Enhancing children’s learning through media and technology That being said, this brings up a lot of questions. Are electronic storybooks actually helping children learn new vocabulary? Do children remember and learn from the lessons shown on Sesame Street? Are apps that are labelled as “educational” actually helping children to learn? A recent report in 2017 surveyed approximately 1400 parents living in the US to determine the patterns of media use among children between 0 and 8 years. “Certain media and technologies have been found to enhance children’s learning and development only if they are used appropriately and made with the proper content.” Certain media and technologies have been found to enhance children’s learning and development only if they are used appropriately and made with the proper content. How can we increase the communication between scholars and content creators? One way is to increase awareness about the research being done in this area. While this sounds promising, it only solves part of the problem.

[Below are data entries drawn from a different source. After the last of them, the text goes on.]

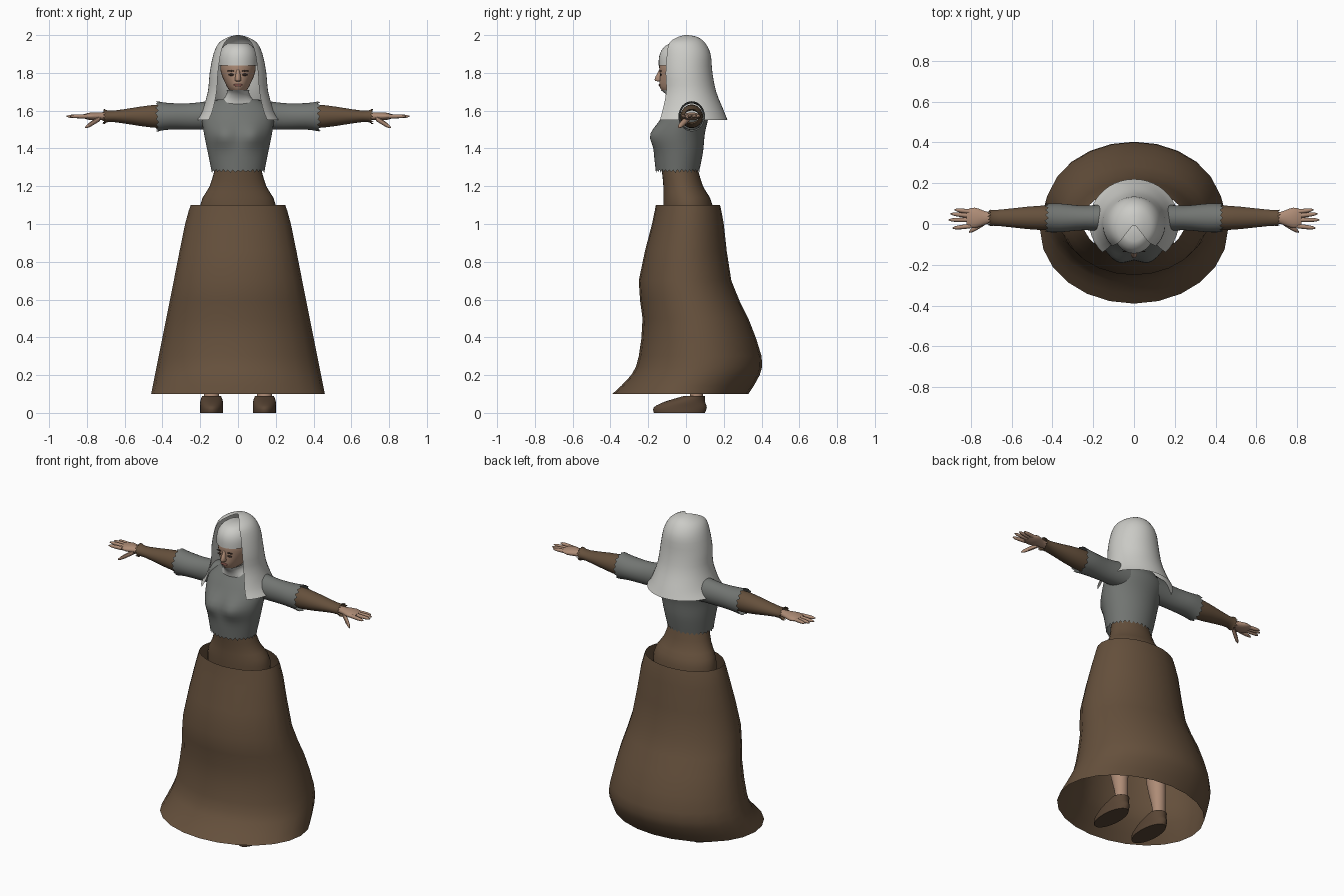
import bpy, bmesh, math, random
from mathutils import Vector

random.seed(4)
old = bpy.data.objects.get("Cube")
if old:
    bpy.data.objects.remove(old, do_unlink=True)


def material(name, *rgb):
    mat = bpy.data.materials.new(name)
    mat.use_nodes = True
    mat.diffuse_color = (*rgb, 1)
    shader = mat.node_tree.nodes["Principled BSDF"]
    shader.inputs["Base Color"].default_value = (*rgb, 1)
    return mat


BROWN = material("brown cloth", .13, .08, .045)
GREY = material("grey cloth", .17, .18, .17)
WHITE = material("off white linen", .6, .6, .57)
SKIN = material("skin", .42, .26, .18)
LEATHER = material("dark leather", .1, .06, .035)
LIPS = material("lips", .25, .1, .08)
DARK = material("dark eyes and brows", .04, .025, .02)


def finish(name, bm, mat):
    bmesh.ops.recalc_face_normals(bm, faces=bm.faces)
    mesh = bpy.data.meshes.new(name)
    bm.to_mesh(mesh)
    bm.free()
    mesh.materials.append(mat)
    mesh.shade_smooth()
    mesh.set_sharp_from_angle(angle=math.radians(45))
    bpy.context.collection.objects.link(bpy.data.objects.new(name, mesh))


def loft(name, rings, mat, start=False, end=False, closed=True):
    """Skin a row of equal rings, with optional end caps."""
    bm = bmesh.new()
    rows = [[bm.verts.new(point) for point in ring] for ring in rings]
    count = len(rows[0])
    for low, high in zip(rows, rows[1:]):
        for i in range(count if closed else count - 1):
            j = (i + 1) % count
            bm.faces.new((low[i], low[j], high[j], high[i]))
    if start:
        bm.faces.new(rows[0])
    if end:
        bm.faces.new(rows[-1])
    finish(name, bm, mat)


def spline(keys, steps=3):
    """Smooth run of values passing through every key."""
    keys = [Vector(key) for key in keys]
    padded = [keys[0], *keys, keys[-1]]
    for before, a, b, after in zip(padded, padded[1:], padded[2:], padded[3:]):
        into, out = (b - before) / 2, (after - a) / 2
        for k in range(steps):
            t = k / steps
            ease = t * t * (3 - 2 * t)
            yield (a.lerp(b, ease) + into * t * (1 - t) ** 2 - out * t * t * (1 - t))
    yield keys[-1]


def oval(z, width, front, back, x=0, count=32, gap=0):
    """Horizontal oval ring; a gap angle leaves it open at the front."""
    middle, depth = (front + back) / 2, (back - front) / 2
    sweep = math.tau - 2 * gap
    turns = [gap + sweep * k / count for k in range(count + (gap > 0))]
    return [Vector((x + width * math.sin(t), middle - depth * math.cos(t), z)) for t in turns]


def cuff(side, x, y, z, deep, tall, count=32):
    """Oval ring across an arm."""
    turns = [math.tau * k / count for k in range(count)]
    return [Vector((side * x, y + deep * math.cos(t), z + tall * math.sin(t))) for t in turns]


def fray(ring, direction):
    """Turn a ring into an uneven row of teeth."""
    return [p + Vector(direction) * (-1) ** i * random.uniform(.4, 1) for i, p in enumerate(ring)]


def blob(name, mat, place, size):
    bm = bmesh.new()
    bmesh.ops.create_uvsphere(bm, u_segments=16, v_segments=10, radius=1)
    bmesh.ops.scale(bm, vec=size, verts=bm.verts)
    bmesh.ops.translate(bm, vec=place, verts=bm.verts)
    finish(name, bm, mat)


def upright_part(name, mat, keys, x=0, start=True, end=True):
    loft(name, [oval(*key, x=x) for key in spline(keys)], mat, start, end)


UP = (0, 0, .01)
OUT = (.01, 0, 0)

# Long skirt, open at waist and hem: height, half width, front, back
skirt = [(.1, .46, -.39, .33), (.2, .44, -.29, .39), (.3, .42, -.25, .4), (.5, .38, -.23, .33),
         (.7, .34, -.25, .24), (1, .28, -.18, .2), (1.1, .25, -.16, .18)]
loft("skirt", [oval(*key, count=24) for key in spline(skirt, 2)], BROWN)

# Trousers around the hips
upright_part("trouser_hips", BROWN, [(.9, .19, -.11, .14), (1.1, .2, -.12, .14),
                                     (1.2, .15, -.12, .09), (1.3, .12, -.13, .06)])

# Torn shirt body with a shaped chest
shirt = [(1.28, .14, -.16, .07), (1.38, .16, -.17, .09), (1.48, .18, -.17, .1),
         (1.58, .19, -.12, .12), (1.64, .14, -.08, .1), (1.66, .1, -.07, .09)]
rings = [oval(*key, count=64) for key in spline(shirt, 4)]
for point in (p for ring in rings for p in ring if p.y < 0):
    reach = math.hypot(abs(point.x) - .08, point.z - 1.47) / .06
    point.y -= .03 * math.exp(-reach ** 2)
rings[0] = fray(rings[0], UP)
loft("shirt_body", rings, GREY)

for side, word in ((1, "left"), (-1, "right")):
    # Sleeve and undersleeve with frayed ends: reach, y, z, half depth, half height
    arms = (("sleeve", GREY, [(.1, .03, 1.58, .07, .08), (.24, .03, 1.57, .06, .07),
                              (.36, .03, 1.57, .07, .07), (.43, .03, 1.57, .07, .08)]),
            ("undersleeve", BROWN, [(.3, .03, 1.57, .05, .06), (.45, .03, 1.57, .06, .06),
                                    (.66, .03, 1.57, .04, .03), (.71, .03, 1.57, .04, .04)]))
    for part, mat, keys in arms:
        rings = [cuff(side, *key) for key in spline(keys)]
        rings[-1] = fray(rings[-1], OUT)
        loft(f"{word}_{part}", rings, mat)

    # Palm
    palm = [(.66, .03, 1.57, .02, .02), (.72, .03, 1.57, .03, .02),
            (.78, .03, 1.57, .05, .02), (.82, .03, 1.57, .04, .01)]
    loft(f"{word}_palm", [cuff(side, *key) for key in spline(palm)], SKIN, True, True)

    # Four fingers and a thumb, each tapering from root to tip
    digits = [("finger", Vector((.8, y, 1.57)), Vector((tip, y + lean, 1.57)))
              for y, tip, lean in ((-.01, .89, -.01), (.02, .91, 0), (.04, .9, .01), (.06, .88, .01))]
    digits.append(("thumb", Vector((.73, .01, 1.56)), Vector((.81, -.04, 1.51))))
    for part, root, tip in digits:
        thick = .015 if part == "thumb" else .011
        rings = []
        for k in range(8):
            t = k / 8 + k / 64
            radius = thick * math.sqrt(1 - t ** 4)
            rings.append(cuff(side, *root.lerp(tip, t), radius, radius, count=10))
        loft(f"{word}_{part}", rings, SKIN, True, True)

    # Trouser leg, bare shin and shoe
    x = side * .14
    leg = [oval(.4, .06, -.05, .08, x), oval(.6, .07, -.07, .08, x), oval(1, .1, -.11, .13, side * .1)]
    leg[0] = fray(leg[0], UP)
    loft(f"{word}_trouser_leg", leg, BROWN)
    upright_part(f"{word}_shin", SKIN, [(.05, .04, .01, .09), (.12, .04, .02, .09),
                                        (.3, .05, -.03, .09), (.5, .05, -.05, .07)], x)
    upright_part(f"{word}_shoe", LEATHER, [(0, .06, -.17, .1), (.03, .06, -.17, .11),
                                           (.06, .06, -.11, .1), (.09, .05, -.01, .1)], x, end=False)

    # Eye and brow plates
    blob(f"{word}_eye", DARK, (side * .036, -.134, 1.79), (.015, .004, .006))
    blob(f"{word}_brow", DARK, (side * .036, -.134, 1.81), (.02, .004, .004))

# Head, nose and mouth
upright_part("head", SKIN, [(1.7, .04, -.12, .05), (1.73, .06, -.14, .08), (1.8, .09, -.14, .1),
                            (1.85, .09, -.14, .1), (1.9, .07, -.11, .09)])
upright_part("nose", SKIN, [(1.755, .01, -.15, -.12), (1.765, .016, -.167, -.12),
                            (1.82, .008, -.14, -.12)])
blob("lips", LIPS, (0, -.14, 1.735), (.025, .0045, .007))

# Wimple around the chin, neck and collar
upright_part("wimple", WHITE, [(1.62, .13, -.08, .09), (1.66, .08, -.09, .07), (1.69, .06, -.11, .07),
                               (1.71, .06, -.135, .08)], start=False, end=False)

# Forehead cap, rounding over to the crown
rings = []
for k in range(10):
    t = k / 10
    shrink = math.sqrt(1 - t ** 3)
    rings.append(oval(1.84 + .13 * t, .105 * shrink, -.02 - .125 * shrink, -.02 + .12 * shrink))
loft("forehead_cap", rings, WHITE, end=True)

# Draped veil, open at the front and flaring over the shoulders
veil = [(1.55, .22, -.2, .22), (1.6, .19, -.18, .2), (1.7, .16, -.15, .16), (1.8, .15, -.15, .14),
        (1.9, .13, -.14, .13), (1.96, .1, -.12, .1), (1.99, .05, -.06, .06), (2, .01, -.01, .01)]
loft("veil", [oval(*key, gap=math.pi / 4) for key in spline(veil)], WHITE, end=True, closed=False)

Social Studies for Early Childhood and Elementary School Children: Preparing for the 21st Century A Report from NCSS Task Force on Early Childhood/Elementary Social Studies Approved by NCSS Board of Directors, June 1988 This position paper will discuss the definition, rationale, and goals for social studies in the early childhood/elementary years; the developmental characteristics that should be considered in planning a social studies program; an overview of the basic research for elementary social studies; a look at the current status of social studies in the elementary school; and a discussion of preservice and in-service education for teachers of early childhood/elementary social studies. Society is characterized by increasingly rapid social and technological change. When they leave the classroom, many children do not return immediately to the family setting but go to a day-care facility where they again interact with others from a variety of backgrounds. I. Consider a kindergarten class in any one of thousands of school systems in the United States. II. III. Knowledge. Skills. V.

How A Child Develops - Develop Skills What is child development? Child development is a process every child goes through. This process involves learning and mastering skills like sitting, walking, talking, skipping, and tying shoes. Children learn these skills, called developmental milestones, during predictable time periods. Children develop skills in five main areas of development: Cognitive Development This is the child's ability to learn and solve problems. What is a developmental milestone? Milestones develop in a sequential fashion. To find out more information about age-appropriate developmental milestones click on a specific age below. What are typical milestones, or skills, children learn at different ages? The brain grows very rapidly during the first several years of life. Because children usually acquire developmental milestones or skills during a specific time frame or "window", we can predict when most children will learn different skills. Childhood Development: Give your child lots of love and attention.

NEUROPSICOLOGÍA INFANTIL Publicado en La neuropsicología es una neurociencia conductual que se encarga de estudiar la relación del cerebro y la conducta, y las repercusiones del funcionamiento normal o patológico del sistema nervioso (SNC) sobre ella. Desde este enfoque de la psicología se evalúa y se estudia los procesos mentales normales para poder evaluar, estimular, rehabilitar, investigar, prevenir y compensar los efectos del daño o la disfunción cerebral. Así pues, los neuropsicólogos actúan en muy diversos campos relacionados con el daño cerebral, siendo los más conocidos aquellos que trabajan con personas con daño cerebral sobrevenido por traumatismo cráneo-encefálico, accidentes cerebrovasculares, o los aquejados de demencias tipo Alzheimer, Parkinson, demencia fronto-temporal (o demencia de Pick), deterioro cognitivo leve... - Malformaciones cerebrales por alteraciones en el desarrollo cerebral embrionario: por ejemplo, hidrocefalias. Javier Oltra Cucarella Psicólogo CV-09860